A new study released by the Boston-based Pioneer Institute finds that new technology development that has been encouraged through the use of federal grants has served to threaten children’s privacy by allowing the collection of data on every child.
Authors of the study Emmett McGroarty, Joy Pullmann, and Jane Robbins make the case that by means of the nationalized Common Core standards, which states were lured into adopting through competitive grants in the Obama administration’s Race to the Top (RttT) stimulus program in 2009, the federal government has used grant funds to induce states to build identical, increasingly sophisticated student data systems.
McGroarty, executive director of the Education Project at the American Principles Project (APP), said the study, entitled “Cogs in the Machine: Big Data, Common Core, and National Testing,” exposes “an idea that dates back to the Progressive era.”
“It is based in a belief that government ‘experts’ should make determinations about what is successful in education, what isn’t,” he said, “and what sorts of education and training are most likely to produce workers who contribute to making the United States competitive in the global economy.”
Though violations of citizen privacy have become major news stories of late, the federal government has urged private sector design of student data collection systems at the same time it encourages individual states to participate in data collection initiatives such as the Data Quality Campaign, the Early Childhood Data Collaborative, and the National Student Clearinghouse, all of which help to increase the collection and sharing of children’s data.
In addition, the National Education Data Model suggests that states provide for the collection of over 400 data points on every child in the construction of their data systems.
Last year, Congress gutted the federal Family Educational Rights and Privacy Act (FERPA), leaving protections for student data significantly weakened. As more private companies donate education apps to schools in exchange for children’s information, the increasing threat of hacking the data of vulnerable children has become very real.
The U.S. Department of Education (USED), however, in its report published last year and titled “Promoting Grit, Tenacity and Perseverance,” expressed a strong interest in monitoring students’ “beliefs, attitudes, dispositions, values and ways of perceiving oneself” and to measure non-cognitive attributes such as their “psychological resources.”
USED goes on to suggest that researchers employ “functional Magnetic Resonance Imaging (fMRI) and physiological indicators [that] offer insight into the biology and neuroscience underlying observed student behaviors.”
“This sort of character development and monitoring has traditionally been the domain of parents,” says “Cogs in the Machine” co-author Pullmann, research fellow of the Heartland Institute. “But the Grit report clearly implies that families can’t be trusted to inculcate values and attitudes.”
In addition, co-author Robbins, an attorney and senior fellow with APP, observed the “fine-grained” data that can be collected on non-cognitive attributes through children’s interaction with certain digital-learning platforms.
“The manufacturers of these technologies certainly know what they mean for classrooms,” Robbins said. “But few teachers are aware of it and even fewer parents are.”
Pioneer Institute notes the connections between the Common Core standards and the student data collection.

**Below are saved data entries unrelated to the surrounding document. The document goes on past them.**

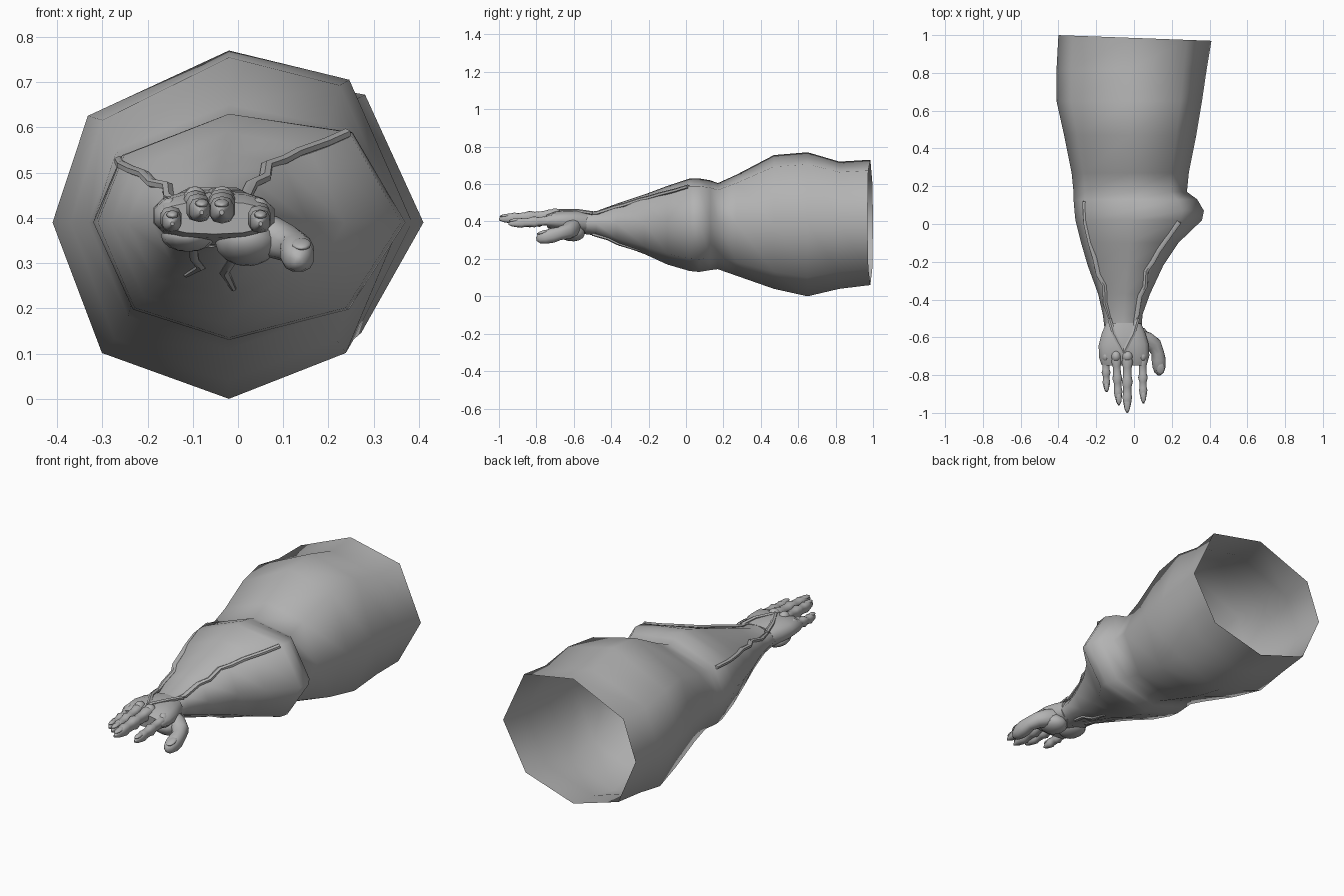
import bpy, bmesh, math
from mathutils import Vector
from mathutils.bvhtree import BVHTree

old = bpy.data.objects.get("Cube")
if old:
    bpy.data.objects.remove(old, do_unlink=True)

grey = bpy.data.materials.new("plain grey")
grey.use_nodes = True
grey.diffuse_color = (0.45, 0.45, 0.45, 1)
grey.node_tree.nodes["Principled BSDF"].inputs["Base Color"].default_value = grey.diffuse_color


def finish(name, bm, angle):
    """Turn a bmesh into a smooth shaded grey object."""
    bmesh.ops.recalc_face_normals(bm, faces=bm.faces[:])
    mesh = bpy.data.meshes.new(name)
    bm.to_mesh(mesh)
    bm.free()
    mesh.materials.append(grey)
    obj = bpy.data.objects.new(name, mesh)
    bpy.context.collection.objects.link(obj)
    bpy.ops.object.select_all(action='DESELECT')
    obj.select_set(True)
    bpy.context.view_layer.objects.active = obj
    bpy.ops.object.shade_smooth_by_angle(angle=math.radians(angle))
    return obj


def skin(bm, rings, cap_start=True, cap_end=True):
    """Join rings of points with quads."""
    loops = [[bm.verts.new(p) for p in ring] for ring in rings]
    for a, b in zip(loops, loops[1:]):
        for i in range(len(a)):
            j = (i + 1) % len(a)
            bm.faces.new((a[i], a[j], b[j], b[i]))
    if cap_start:
        bm.faces.new(loops[0])
    if cap_end:
        bm.faces.new(loops[-1])


def tube(name, path, sizes, sides=10, square=1.0, angle=50):
    """Sweep a rounded section along a path; sizes are (half width, half height)."""
    path = [Vector(p) for p in path]
    rings = []
    for i, p in enumerate(path):
        along = (path[min(i + 1, len(path) - 1)] - path[max(i - 1, 0)]).normalized()
        side = along.cross(Vector((0, 0, 1))).normalized()
        up = side.cross(along)
        w, h = sizes[i]
        ring = []
        for k in range(sides):
            t = math.tau * (k + 0.5) / sides
            c, s = math.cos(t), math.sin(t)
            ring.append(p + side * w * math.copysign(abs(c) ** square, c)
                        + up * h * math.copysign(abs(s) ** square, s))
        rings.append(ring)
    bm = bmesh.new()
    skin(bm, rings)
    return finish(name, bm, angle)


def ball(name, centre, size, pitch=0.0):
    bm = bmesh.new()
    bmesh.ops.create_uvsphere(bm, u_segments=12, v_segments=8, radius=1)
    obj = finish(name, bm, 60)
    obj.location, obj.scale, obj.rotation_euler.x = centre, size, pitch
    return obj


# Arm: eight sided open shell, each ring as (y, left x, right x, bottom z, top z)
arm_rings = [
    (0.99, -0.40, 0.41, 0.06, 0.73), (0.82, -0.41, 0.385, 0.04, 0.72),
    (0.65, -0.41, 0.36, 0.0, 0.77), (0.47, -0.37, 0.33, 0.04, 0.755),
    (0.27, -0.33, 0.29, 0.11, 0.65), (0.17, -0.32, 0.28, 0.145, 0.605),
    (0.13, -0.32, 0.335, 0.14, 0.62), (0.07, -0.315, 0.37, 0.13, 0.63),
    (0.02, -0.31, 0.36, 0.135, 0.63), (-0.1, -0.28, 0.235, 0.17, 0.59),
    (-0.22, -0.245, 0.155, 0.225, 0.545), (-0.37, -0.19, 0.085, 0.28, 0.495),
    (-0.48, -0.165, 0.045, 0.325, 0.455), (-0.56, -0.155, 0.04, 0.335, 0.45)]
corners = [(1, 0), (0.7, 0.83), (0, 1), (-0.8, 0.62),
           (-1, 0), (-0.72, -0.74), (0, -1), (0.68, -0.74)]
rings = []
for y, x0, x1, z0, z1 in arm_rings:
    xm, zm = -0.02 + 0.07 * min(y, 0), 0.39
    ring = []
    for a, b in corners:
        x = xm + a * (x1 - xm if a > 0 else xm - x0)
        z = zm + b * (z1 - zm if b > 0 else zm - z0)
        ring.append((x, 0.985 - 0.037 * x if y > 0.9 else y, z))
    rings.append(ring)
bm = bmesh.new()
skin(bm, rings, cap_start=False)
surface = BVHTree.FromBMesh(bm)
finish("arm", bm, 75)


# Veins: thin crooked ridges laid on the arm
def vein(name, points, width):
    path = [surface.find_nearest(Vector(p))[0] for p in points]
    sizes = [(width, width * 0.8)] * (len(path) - 1) + [(width * 0.5, width * 0.5)]
    tube(name, path, sizes, sides=6)


vein("inner_vein", [(0.25, 0.0, 0.6), (0.2, -0.06, 0.57), (0.13, -0.14, 0.54), (0.1, -0.2, 0.53),
                    (0.065, -0.25, 0.52), (0.06, -0.33, 0.49), (0.03, -0.38, 0.47),
                    (0.025, -0.48, 0.45), (0.0, -0.54, 0.44)], 0.014)
vein("outer_vein", [(-0.27, 0.12, 0.53), (-0.265, 0.0, 0.52), (-0.245, -0.1, 0.51),
                    (-0.21, -0.18, 0.5), (-0.195, -0.27, 0.48), (-0.16, -0.33, 0.48),
                    (-0.155, -0.42, 0.45), (-0.12, -0.54, 0.44)], 0.013)
vein("under_vein_outer", [(-0.1, -0.5, 0.33), (-0.1, -0.42, 0.3), (-0.085, -0.38, 0.28),
                          (-0.12, -0.3, 0.255)], 0.011)
vein("under_vein_inner", [(-0.03, -0.5, 0.33), (-0.01, -0.42, 0.3), (-0.03, -0.36, 0.28),
                          (-0.005, -0.25, 0.23)], 0.012)

# Palm with a heel and a thumb mound
tube("palm", [(-0.055, -0.53, 0.395), (-0.055, -0.58, 0.4), (-0.055, -0.64, 0.405),
              (-0.052, -0.7, 0.405), (-0.052, -0.745, 0.4)],
     [(0.096, 0.058), (0.118, 0.06), (0.135, 0.056), (0.136, 0.05), (0.122, 0.036)],
     sides=14, square=0.8)
ball("thumb_mound", (0.02, -0.62, 0.345), (0.07, 0.08, 0.05), -0.2)
ball("palm_heel", (-0.11, -0.62, 0.36), (0.06, 0.08, 0.035))

# Hand tendons running over the back of the hand in a V
for name, x in (("inner_tendon", 0.02), ("outer_tendon", -0.13)):
    tube(name, [(x, -0.5, 0.445), (x * 0.7 - 0.017, -0.58, 0.457), (-0.055, -0.68, 0.457)],
         [(0.012, 0.01)] * 3, sides=6)

# Fingers: swelling at each joint, narrowing to a pointed nail
profile = [(0, 0.85), (0.1, 1.0), (0.2, 0.8), (0.36, 0.78), (0.45, 1.0), (0.54, 0.78),
           (0.66, 0.76), (0.72, 0.88), (0.82, 0.72), (0.93, 0.48), (1, 0.16)]
fingers = [("little", -0.15, -0.145, -0.89, 0.395, 0.024),
           ("ring", -0.095, -0.08, -0.96, 0.42, 0.027),
           ("middle", -0.035, -0.036, -1.0, 0.42, 0.03),
           ("index", 0.045, 0.05, -0.95, 0.395, 0.026)]
for name, x0, x1, tip, z, r in fingers:
    start = -0.7
    path = [(x0 + (x1 - x0) * t, start + (tip - start) * t, z + 0.012 - 0.02 * t)
            for t, s in profile]
    tube(name + "_finger", path, [(r * s, r * s * 1.15) for t, s in profile],
         sides=10, square=0.75)
    ball(name + "_knuckle", (x0, -0.7, z + 0.02), (r, 0.032, 0.03))
    length = start - tip
    ball(name + "_nail", (x1, tip + length * 0.14, z + 0.012),
         (r * 0.55, length * 0.13, 0.009), 0.12)

# Thumb: thick, bent forward and drooping
tube("thumb", [(0.02, -0.6, 0.37), (0.07, -0.615, 0.36), (0.105, -0.64, 0.345),
               (0.125, -0.68, 0.335), (0.13, -0.715, 0.325), (0.133, -0.755, 0.315),
               (0.133, -0.785, 0.308), (0.133, -0.8, 0.305)],
     [(0.042, 0.05), (0.044, 0.046), (0.042, 0.04), (0.034, 0.036), (0.038, 0.04),
      (0.036, 0.036), (0.025, 0.026), (0.008, 0.01)], sides=12, square=0.85)
ball("thumb_nail", (0.14, -0.765, 0.342), (0.022, 0.034, 0.01), 0.3)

“Any information from the data initiatives mentioned above that is given to the two federally funded national assessment consortia aligned with the Common Core State Standards will be made available to the USED,” Pioneer observes.
The national standards will also create a unified “taxonomy” that facilitates creation of common instructional materials and data-collection technology. Because Common Core focuses not on academic knowledge but rather on “skills” that involve attitudes and dispositions, it paves the way for national assessments and digital platforms that measure such attributes.
Authors McGroarty, Pullmann, and Robbins suggest that, to protect children’s privacy, parents should ask the types of information that are being collected on digital-learning platforms and whether the software will record data about their children’s behavior and attitudes as well as academic knowledge. Parents should opt out if they object to such data collection.
Furthermore, the authors urge state lawmakers to pass student privacy laws and Congress to correct the 2013 relaxation of FERPA.
“A person’s right to his own information must be considered a property right. Especially in the area of education, laws must change to grant parents control over the collection and disclosure of their children’s data,” the authors write. “And parents must educate themselves about what is really happening in the schools, so that they can know what types of data are being collected and what is done with it. Parents must be empowered to draw the line.”